Part I of the Two-Part Seseña Capes Series. Warm and dashing, the capa española can be twirled haughtily around the wearer’s body twice or even three times. And Capas Seseña is the only establishment still existing in all Spain with a proud and single-minded dedication to the making of the classic Spanish cape, cut and sewn right there on the old turn-of-the-century premises. The traditional garment has been enchanting elegant national and international fashion audiences (and wearers, of course) unfailingly all these many years.

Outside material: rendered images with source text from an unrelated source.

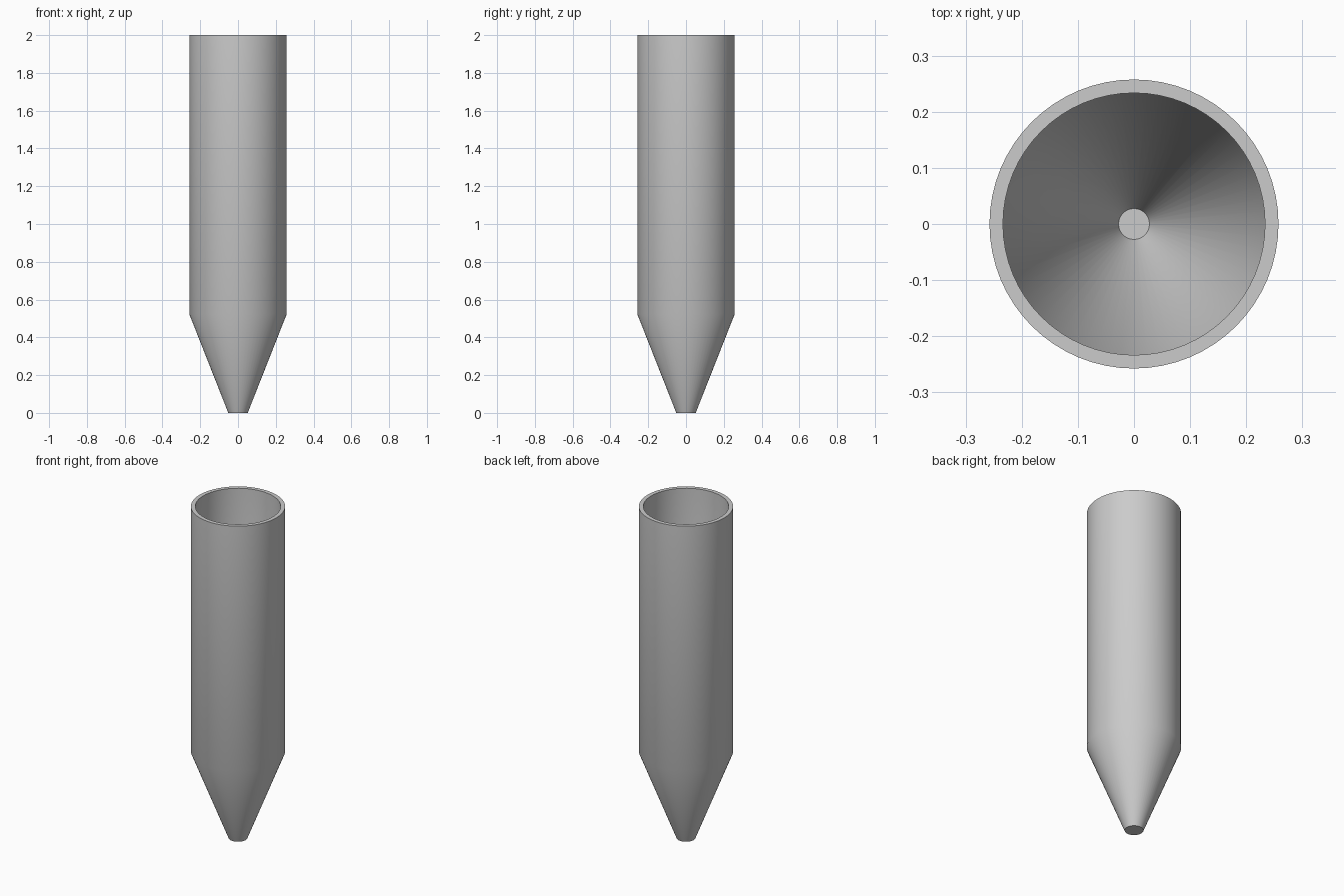
import bpy
import bmesh
from math import radians, tau
from mathutils import Matrix, Vector

cube = bpy.data.objects.get("Cube")
if cube:
    bpy.data.objects.remove(cube, do_unlink=True)

SIDES = 64
HEIGHT = 2.0
SHOULDER = 0.522    # height where the cone meets the barrel
BARREL_R = 0.2575
TIP_R = 0.0515
WALL = 0.024

# Plain grey plastic
grey = bpy.data.materials.new("light grey")
grey.use_nodes = True
colour = (0.6, 0.6, 0.6, 1)
grey.diffuse_color = colour
grey.node_tree.nodes["Principled BSDF"].inputs["Base Color"].default_value = colour

# Half section: outer tip, shoulder, rim, then back down the inside to the floor
profile = [
    (0, 0), (TIP_R, 0), (BARREL_R, SHOULDER), (BARREL_R, HEIGHT),
    (BARREL_R - WALL, HEIGHT), (BARREL_R - WALL, SHOULDER),
    (TIP_R - WALL, WALL), (0, WALL),
]

# Revolve the section into a closed-bottom tube
bm = bmesh.new()
verts = [bm.verts.new((r, 0, z)) for r, z in profile]
edges = [bm.edges.new(pair) for pair in zip(verts, verts[1:])]
bmesh.ops.spin(bm, geom=verts + edges, cent=(0, 0, 0), axis=(0, 0, 1),
               angle=tau, steps=SIDES, use_merge=True)
bmesh.ops.remove_doubles(bm, verts=bm.verts, dist=0.0001)
bmesh.ops.recalc_face_normals(bm, faces=bm.faces)

mesh = bpy.data.meshes.new("tube")
bm.to_mesh(mesh)
bm.free()
mesh.materials.append(grey)
tube = bpy.data.objects.new("conical_tube", mesh)
bpy.context.collection.objects.link(tube)

# Smooth shoulder, crisp rim and tip
bpy.ops.object.select_all(action="DESELECT")
tube.select_set(True)
bpy.context.view_layer.objects.active = tube
bpy.ops.object.shade_smooth_by_angle(angle=radians(30))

The collaboration by the New York-based Martha Graham Dance Company, the Los Angeles-based Wild Up chamber music collective and The Soraya Nazarin Center for the Performing Arts has produced a digital dance inspired by archival remnants of Martha Graham’s Immediate Tragedy, a solo she created in 1937 in response to the Spanish Civil War. Drawing on the common experience of today’s global pandemic, the 22 artists creating the project are collaborating from locations across the U.S. and Europe using a variety of technologies to coordinate movement, music and digital design. The new digital Immediate Tragedy premiered online Friday, June 19 on The Soraya Facebook page, and Saturday, June 20 at the Martha Matinee on the Graham Company’s YouTube Channel.
In just a decade, the predictable two-party environment in Spain fractured into a wide breadth of parties and ideologies and may never revert to the what-had-once-been. This will certainly make for a more chaotic system, but a more interesting one as well.
Walking through the chilling maze of photos and artifacts and hearing the stories at the Exhibition takes a lot out of a person, as we are forced to comprehend the atrocities that our fellow humans are capable of committing. However, at the end of the exhibit there is also hope: videos play of survivors describing the importance of love and acceptance and warning visitors of what is at stake if we dare to forget the past. For Spain, a country that is still working on coming to terms with its own past, this warning seems especially relevant
In spring, the almond blossom competes in brilliance against the snow-crested peaks beyond. Suddenly, like a pencil line sharply delimiting the green lushness of this veritable oasis, the earth turns ochre-arid, supporting only the hardy olive. This is the presence and imagery that permeates the verse of its best-loved son and barb, Federico García Lorca: the viento verde of the undulating corn, long solitary walks through melancholy rain-filled afternoons, y el fondo un campo de nieve…home of the poet.
The silence is heavy with the presence of so much life in this household, by all accounts filled with voices, laughter and music. What conversations did Federico enjoy here with his sisters and his musical and literary friends? The poet himself was an accomplished pianist and Manuel de Falla was certainly among the most assiduous visitors here. There is the unavoidable feeling that everyone has stepped out, and will be back in a few minutes.
"Guernica, a terrifying mural oil painting of greys, whites, and blacks, was Picasso’s response to the aerial bombing of Guernica, a town in the Basque Country. With Guernica he took a leap into political discourse, reflecting the tremendous events that unfolded in the Basque town"
Go through the awesome portal of the Biblioteca Nacional and you’re catapulted into the wonderful world of books and ancient manuscripts. Special event: Open House, 9 April 2017
"Up there on the Faro, with panels that provide the visitors all the info they’ll need to know about the city that unfolds before their very eyes, Madrid shares with its visitors its treasured monuments"